## [What needs to be done]
Copy verbatim the block of lines in the entries below whose first line contains "bm = bmesh.new()" and whose last line contains "bmesh.ops.recalc_face_normals(bm, faces=bm.faces)". Leave out all other lines.

-- Data shown follows --

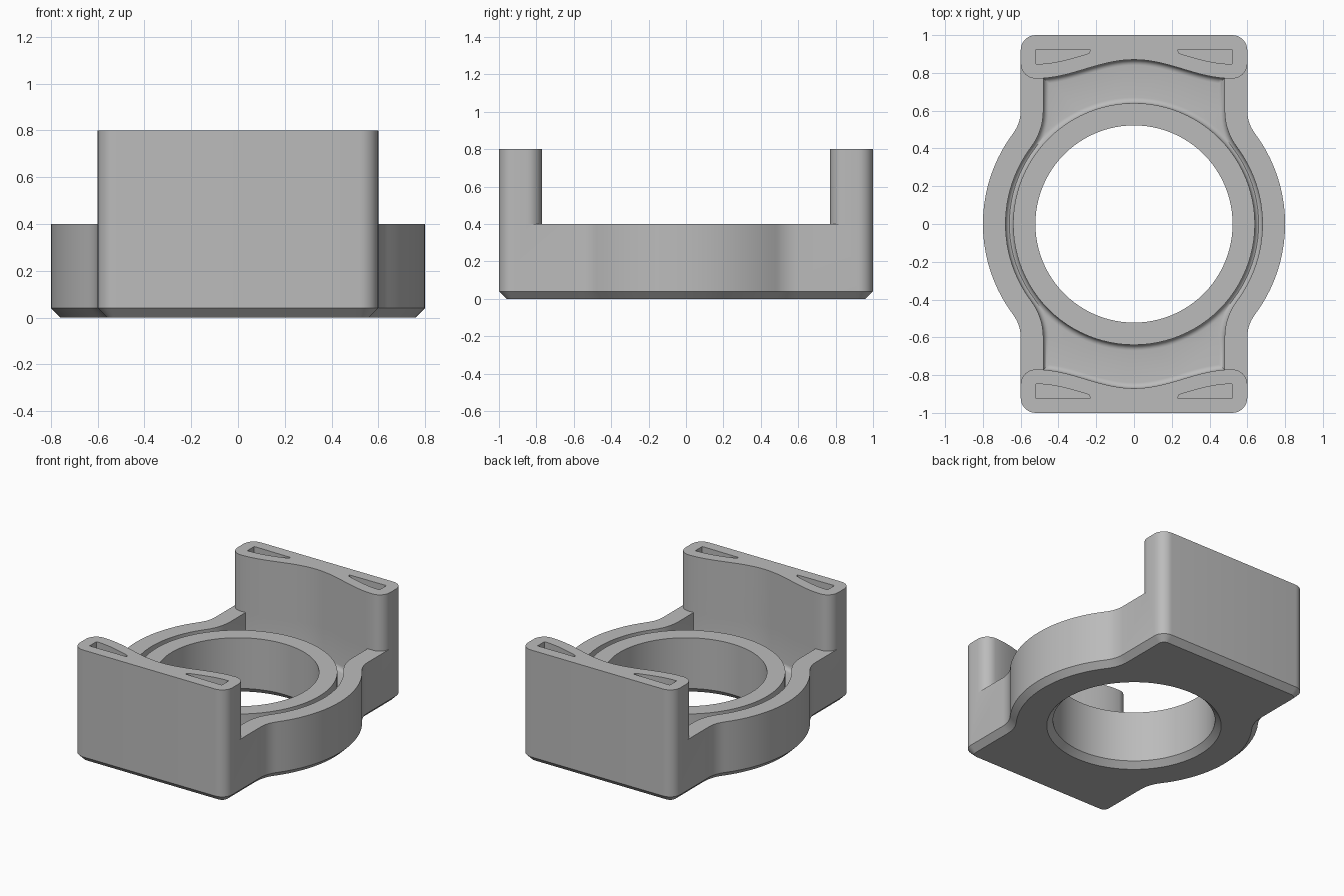
import bpy, bmesh, math
from math import sin, cos, pi, radians

cube = bpy.data.objects.get("Cube")
if cube:
    bpy.data.objects.remove(cube, do_unlink=True)

BASE_H, WALL_H, FLOOR, CHAMFER, FILLET = 0.4, 0.8, 0.16, 0.04, 0.03
SLOT_FLOOR = 0.16


# ---------- helpers ----------
def arc(cx, cy, r, a0, a1, n):
    """Points on an arc, angles in degrees."""
    steps = [radians(a0 + (a1 - a0) * i / n) for i in range(n + 1)]
    return [(cx + r * cos(a), cy + r * sin(a)) for a in steps]


def four_way(quad):
    """Mirror a first-quadrant path into a closed counter-clockwise outline."""
    half = quad + [(-x, y) for x, y in reversed(quad)]
    full = half + [(-x, -y) for x, y in half]
    out = []
    for p in full:
        if not out or math.dist(p, out[-1]) > 1e-5:
            out.append(p)
    if math.dist(out[0], out[-1]) < 1e-5:
        out.pop()
    return out


def inset(points, d):
    """Move a counter-clockwise outline inward by d, with mitred corners."""
    if d == 0:
        return points
    res = []
    for i, (x, y) in enumerate(points):
        px, py = points[i - 1]
        qx, qy = points[(i + 1) % len(points)]
        la, lb = math.dist((x, y), (px, py)), math.dist((x, y), (qx, qy))
        ax, ay = (py - y) / la, (x - px) / la
        bx, by = (y - qy) / lb, (qx - x) / lb
        k = d / (1 + ax * bx + ay * by)
        res.append((x + (ax + bx) * k, y + (ay + by) * k))
    return res


def loft(name, outline, layers):
    """Solid through (inset, height) layers of one outline."""
    bm = bmesh.new()
    rings = [[bm.verts.new((x, y, z)) for x, y in inset(outline, d)] for d, z in layers]
    n = len(outline)
    for lo, hi in zip(rings, rings[1:]):
        for i in range(n):
            j = (i + 1) % n
            bm.faces.new((lo[i], lo[j], hi[j], hi[i]))
    bm.faces.new(rings[0][::-1])
    bm.faces.new(rings[-1])
    bmesh.ops.recalc_face_normals(bm, faces=bm.faces)
    mesh = bpy.data.meshes.new(name)
    bm.to_mesh(mesh)
    bm.free()
    ob = bpy.data.objects.new(name, mesh)
    bpy.context.collection.objects.link(ob)
    return ob


def combine(target, tool, operation):
    """Apply a boolean and discard the tool."""
    tool.hide_render = True
    mod = target.modifiers.new("cut", 'BOOLEAN')
    mod.object, mod.operation, mod.solver = tool, operation, 'EXACT'
    bpy.context.view_layer.objects.active = target
    bpy.ops.object.modifier_apply(modifier=mod.name)
    bpy.data.objects.remove(tool, do_unlink=True)


def wall_y(x):
    """Inner face of the end walls: a shallow S-curve."""
    return 0.82 + 0.05 * cos(pi * x / 0.52)


def circle(r):
    return arc(0, 0, r, 0, 360, 96)[:-1]


blend = math.degrees(math.atan2(0.6, 0.8))     # where round sides meet straight ends

# ---------- full-height body with chamfered foot ----------
outer = (arc(0, 0, 0.8, 0, blend, 10) + arc(0.8, 0.6, 0.2, 180 + blend, 180, 8)
         + arc(0.52, 0.92, 0.08, 0, 90, 8))
body = loft("holder_body", four_way(outer), [(CHAMFER, 0), (0, CHAMFER), (0, WALL_H)])

# ---------- open space between the two end walls ----------
curve = [(0.48 * i / 16, wall_y(0.48 * i / 16)) for i in range(16, -1, -1)]
gap = [(0.9, 0.85)] + arc(0.52, 0.85, 0.08, 0, -90, 8) + curve
combine(body, loft("gap_cutter", four_way(gap), [(0, BASE_H), (0, 1)]), 'DIFFERENCE')

# ---------- pocket with filleted floor ----------
inner = arc(0, 0, 0.68, 0, blend, 12) + arc(0.8, 0.6, 0.32, 180 + blend, 180, 8) + curve
quarter = [pi / 2 * i / 6 for i in range(7)]
fillet = [(FILLET * (1 - sin(a)), FLOOR + FILLET * (1 - cos(a))) for a in quarter]
combine(body, loft("pocket_cutter", four_way(inner), fillet + [(0, 0.5)]), 'DIFFERENCE')

# ---------- collar with flared root ----------
flare = [(-d, z) for d, z in fillet]
collar = loft("collar", circle(0.64), [(-FILLET, 0.1)] + flare + [(0, BASE_H)])
combine(body, collar, 'UNION')

# ---------- through hole, chamfered underneath ----------
hole = loft("hole_cutter", circle(0.522), [(-2 * CHAMFER, -CHAMFER), (0, CHAMFER), (0, 1)])
combine(body, hole, 'DIFFERENCE')

# ---------- tapered slots in the wall tops ----------
xs = [0.24 + 0.28 * i / 8 for i in range(9)]
slot = [(0.23, 0.922)] + [(x, wall_y(x) + 0.077) for x in xs] + [(0.52, 0.925)]
for sx in (1, -1):
    for sy in (1, -1):
        pts = [(sx * x, sy * y) for x, y in slot]
        cutter = loft("slot_cutter", pts, [(0, SLOT_FLOOR), (0, 1)])
        combine(body, cutter, 'DIFFERENCE')

# ---------- material and shading ----------
grey = bpy.data.materials.new("plain grey")
grey.use_nodes = True
colour = (0.5, 0.5, 0.5, 1)
grey.diffuse_color = colour
grey.node_tree.nodes["Principled BSDF"].inputs["Base Color"].default_value = colour
body.data.materials.clear()
body.data.materials.append(grey)
for poly in body.data.polygons:
    poly.material_index = 0
bpy.ops.object.select_all(action='DESELECT')
body.select_set(True)
bpy.context.view_layer.objects.active = body
bpy.ops.object.shade_smooth_by_angle(angle=radians(30))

-- Data shown concluded --

## [Solution below]
    bm = bmesh.new()
    rings = [[bm.verts.new((x, y, z)) for x, y in inset(outline, d)] for d, z in layers]
    n = len(outline)
    for lo, hi in zip(rings, rings[1:]):
        for i in range(n):
            j = (i + 1) % n
            bm.faces.new((lo[i], lo[j], hi[j], hi[i]))
    bm.faces.new(rings[0][::-1])
    bm.faces.new(rings[-1])
    bmesh.ops.recalc_face_normals(bm, faces=bm.faces)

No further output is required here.